An autopsy on the body of the Duchess of Richmond, 16 October 1702

The Duchess of Richmond, by Sir Peter Lely

Frances Teresa Stewart, Duchess of Richmond and Lennox (8 July 1647 – 15 October 1702) was a prominent member of the Court of the Restoration and famous for refusing to become a mistress of King Charles II. For her great beauty she was known as La Belle Stuart and served as the model for an idealised, female Britannia. She is one of the Windsor Beauties painted by Sir Peter Lely.

This item was originally published in the Lancaster Gazette, Saturday 9 July 1892

From the Hornby Anthology, Miscellaneous papers, including the Will of the Duchess of Richmond and Lennox, and other items consequent upon Her Grace's death, copied by her old steward, John Dowbiggin.

Observations att the Embalmeing of the late Dutchess of Richmond the 16th October 1702

First, upon the Inner side of the peritoneum was found two glandulous bodies both of them preternaturall and uncomon; that upon the left side weighed 2 pounds wanting ½ an ounce; that on the right side was aboute the bigness of one's fist and had a considerable bigg vessell in itt, which upon separating from the peritoneum emitted a greate quantity of blood. 

2. There was noe omentum or caute only the vestiges of itt where itt adhereth to tbe stomack spleene &c did faintly appeare. 

3. Upon the sides of the peritoneum besides the gladalous [glandulous] bodies already mencioned there were a greate many others whose number and quantity grew greater and greater towards the lower parte.

4. The Intestines were here & there covered with a greate many glands adhereing to them some of which were as large as a big nutmeg; some hydatides or bags filled with water like bladders were mixed up and down amongst them and they stuck by soe weake a thread to the Intestines that I tooke them of withoute breakeing and with little or noe resistance. 
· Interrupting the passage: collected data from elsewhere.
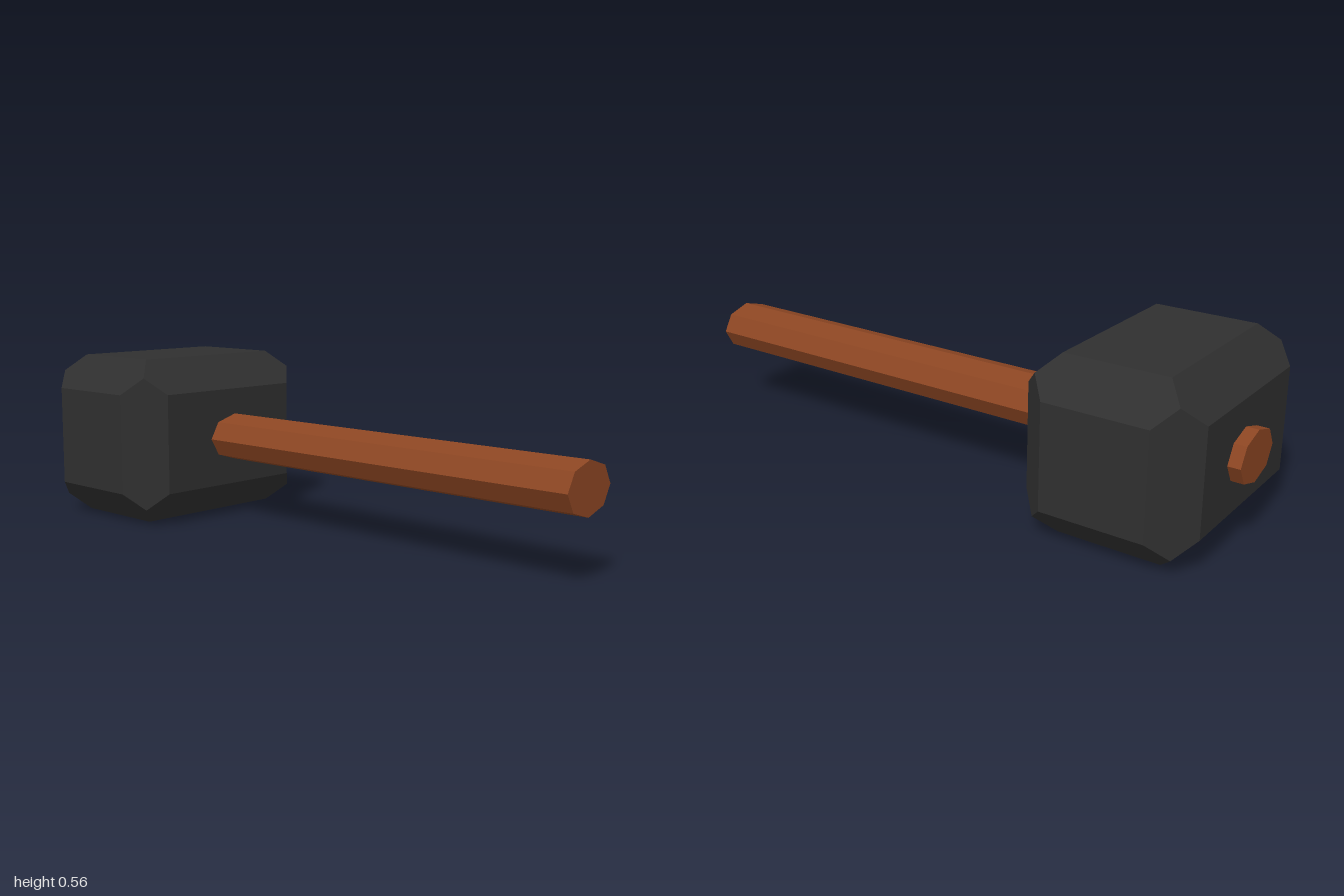
import * as THREE from 'three';
import { ConvexGeometry } from 'three/addons/geometries/ConvexGeometry.js';

// Box with flat mitred chamfers of width c on every edge
function chamferedBox(hx, hy, hz, c) {
  const points = [];
  for (const x of [-1, 1]) for (const y of [-1, 1]) for (const z of [-1, 1]) {
    const add = (a, b, d) => points.push(new THREE.Vector3(x * (hx - a), y * (hy - b), z * (hz - d)));
    add(0, c, c); // corners of the six flat faces
    add(c, 0, c);
    add(c, c, 0);
    add(c / 2, c / 2, c / 2); // point where three chamfers meet
  }
  return new ConvexGeometry(points);
}

export function createModel() {
  const group = new THREE.Group();
  group.name = 'hammer';

  // Heavy chamfered head
  const head = new THREE.Mesh(
    chamferedBox(0.388, 0.2775, 0.2775, 0.111),
    new THREE.MeshStandardMaterial({ color: 0x2f2f2f, flatShading: true })
  );
  head.name = 'head';
  head.position.set(0, 0.2775, -0.683);
  group.add(head);

  // Flattened octagonal handle, passing right through the head
  const handle = new THREE.Mesh(
    new THREE.CylinderGeometry(1, 1, 2, 8).rotateX(Math.PI / 2).scale(0.11, 0.08, 1),
    new THREE.MeshStandardMaterial({ color: 0x8b4522, flatShading: true })
  );
  handle.name = 'handle';
  handle.position.set(0.022, 0.276, 0);
  group.add(handle);

  return group;
}
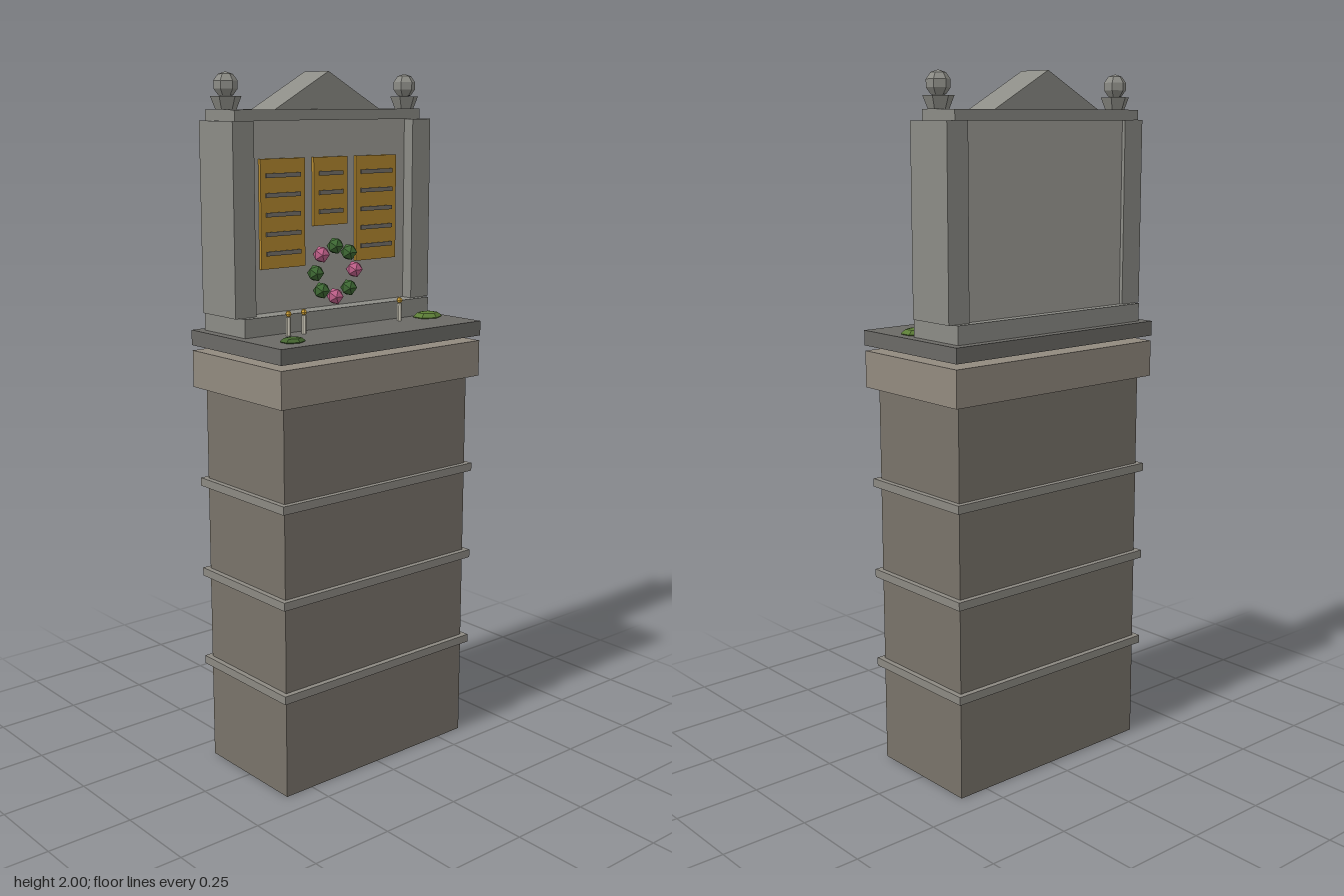
import * as THREE from 'three';

const mat = (color) => new THREE.MeshStandardMaterial({ color, flatShading: true });
const M = {
  shaft: mat(0x79736a), cornice: mat(0x928a7f), band: mat(0x8c8982), slab: mat(0x6b6a66),
  stone: mat(0x8c8c86), panel: mat(0xa09f98), gold: mat(0xb5892f), line: mat(0x77736b),
  leaf: mat(0x3f6a34), bloom: mat(0xc0608a), bush: mat(0x5c7d36), bushDark: mat(0x44652f),
  wax: mat(0xd0ccbc), flame: mat(0xd8a83a),
};

export function createModel() {
  const root = new THREE.Group();

  const add = (name, geo, material, x = 0, y = 0, z = 0, parent = root) => {
    const mesh = new THREE.Mesh(geo, material);
    mesh.name = name;
    mesh.position.set(x, y, z);
    parent.add(mesh);
    return mesh;
  };
  // Box given by its extents along each axis
  const box = (name, material, [x0, x1], [y0, y1], [z0, z1], parent = root) =>
    add(name, new THREE.BoxGeometry(x1 - x0, y1 - y0, z1 - z0), material,
      (x0 + x1) / 2, (y0 + y1) / 2, (z0 + z1) / 2, parent);

  // Tall pedestal with three bands and a cornice
  box('pedestalShaft', M.shaft, [-0.341, 0.341], [0, 1.13], [-0.177, 0.177]);
  for (const y of [0.303, 0.578, 0.851])
    box('pedestalBand', M.band, [-0.357, 0.357], [y - 0.012, y + 0.012], [-0.193, 0.193]);
  box('cornice', M.cornice, [-0.368, 0.368], [1.13, 1.235], [-0.203, 0.203]);
  box('topSlab', M.slab, [-0.369, 0.369], [1.25, 1.293], [-0.205, 0.205]);

  // Upright memorial wall
  box('wallBase', M.stone, [-0.341, 0.341], [1.293, 1.345], [-0.178, 0.011]);
  box('wallPanel', M.panel, [-0.3, 0.3], [1.345, 1.868], [-0.15, -0.044]);
  box('wallCap', M.stone, [-0.335, 0.335], [1.868, 1.897], [-0.165, -0.03]);

  // Triangular pediment
  const tri = new THREE.Shape();
  tri.moveTo(-0.189, 1.897).lineTo(0.189, 1.897).lineTo(0, 2).closePath();
  add('pediment', new THREE.ExtrudeGeometry(tri, { depth: 0.107, bevelEnabled: false }),
    M.stone, 0, 0, -0.151);

  // Pilasters with hexagonal urn and ball finials
  for (const s of [-1, 1]) {
    const cx = s * 0.323;
    box('pilaster', M.stone, [cx - 0.035, cx + 0.035], [1.345, 1.868], [-0.161, -0.008]);
    const finial = new THREE.Group();
    finial.name = 'finial';
    finial.position.set(cx, 1.897, -0.084);
    root.add(finial);
    add('finialUrn', new THREE.CylinderGeometry(0.042, 0.028, 0.035, 6), M.stone, 0, 0.0175, 0, finial);
    const ball = add('finialBall', new THREE.SphereGeometry(0.034, 6, 5), M.stone, 0, 0.065, 0, finial);
    ball.rotation.y = Math.PI / 6;
  }

  // Gold plaques with raised rows
  const plaque = (cx, halfW, yBottom, rows, rowHalf) => {
    const g = new THREE.Group();
    g.name = 'plaque';
    root.add(g);
    box('plate', M.gold, [cx - halfW, cx + halfW], [yBottom, 1.767], [-0.046, -0.035], g);
    for (let i = 0; i < rows; i++) {
      const y = 1.722 - i * 0.053;
      box('plaqueRow', M.line, [cx - rowHalf, cx + rowHalf], [y - 0.006, y + 0.006], [-0.037, -0.031], g);
    }
  };
  plaque(-0.171, 0.077, 1.468, 5, 0.06);
  plaque(0.171, 0.077, 1.468, 5, 0.06);
  plaque(0, 0.062, 1.577, 3, 0.044);

  // Wreath of leaves and blooms
  const wreath = new THREE.Group();
  wreath.name = 'wreath';
  wreath.position.set(0, 1.447, -0.016);
  root.add(wreath);
  for (let i = 0; i < 8; i++) {
    const a = (i * Math.PI) / 4;
    const bud = add(i % 3 ? 'wreathLeaf' : 'wreathBloom', new THREE.IcosahedronGeometry(0.025),
      i % 3 ? M.leaf : M.bloom, 0.072 * Math.cos(a), 0.072 * Math.sin(a), 0, wreath);
    bud.rotation.z = Math.PI / 2;
  }

  // Candles standing on the slab
  for (const x of [-0.22, -0.166, 0.192]) {
    add('candle', new THREE.CylinderGeometry(0.007, 0.007, 0.051, 6), M.wax, x, 1.3185, 0.047);
    add('candleFlame', new THREE.SphereGeometry(0.009, 6, 4), M.flame, x, 1.353, 0.047);
  }

  // Low moss tufts
  const tuft = (x, z, r, h, material) => {
    const geo = new THREE.SphereGeometry(r, 6, 4).rotateY(Math.PI / 6).scale(1, h / r, 0.83);
    add('mossTuft', geo, material, x, 1.296, z);
  };
  tuft(0.3, 0.053, 0.047, 0.016, M.bush);
  tuft(-0.275, 0.135, 0.0375, 0.012, M.bushDark);

  return root;
}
5. The Ventriculus or stomach was of a quite different figure from that comonly found in others, insomutch that it rather appeard like to one of the Intestines, and soe little though in the same condition as itt used to be, I believe when shee was in health that itt hardly could wey above an ounce and a halfe. I never did see or heare of such a thing in my life for itt was not shrunke. 

6. The kidneys were in good condicion withoute ever soe mutch as a graine of sand and yett gravell was always voided a greate deale during life. 

7. The spleene was as to consistene and collour verry well, but short nay almost fower cornered.

8. The Liver was monstrous; itt look'd as if itt had been boyled; its figure quite different from the ordinary, for itt was cylindricate, only the ends globular noe tissues lobe or the like annatomists speak of to bee seene: nay, though hard, and looking like a boyld one yet properly speaking itt was not schirrous. 

9. Noe vesicula-fellis or Gaule bladder was seen as is ordinary but in place thereof there appeared on the surface of ye Liver withoute any protuberances a blueish skin ½ an inch broade and aboute an inch and a half longe which when opened did containe aboute ½ a drachnie of glewy substance, brown and of the consistence of honey; 2 stones were also found in itt, but the largest aboute the bigness of a great cherry stone only. 10. 

The partes towards the lower parts were very odd . . . . 

11. Omitted. [presumably details of uterus, etc.]

12. Omitted

13. The heart a little flaccid otherwise good; the lungs when incision was made issued oute a whiteish kind of humor like as is usuall in consumptive people the right lobe towards the back & lower region a little inflamed and towards the thorax a little schirrous.

14. The right side of the pleura was hard and there spotted redd. The quantity of humor taken oute of the abdomen & breast was aboute 12 quartes, all ye lower parte, I meane next to ye back itt was nothing but mixt with a very little serum only. The rest was all tinged and that which was taken oute of the breast was allmost all pure blood.

I forgot that the mesentery was in a good state save only in one parte where itt was something schirrous.


Whitehall, 16th October, 1702.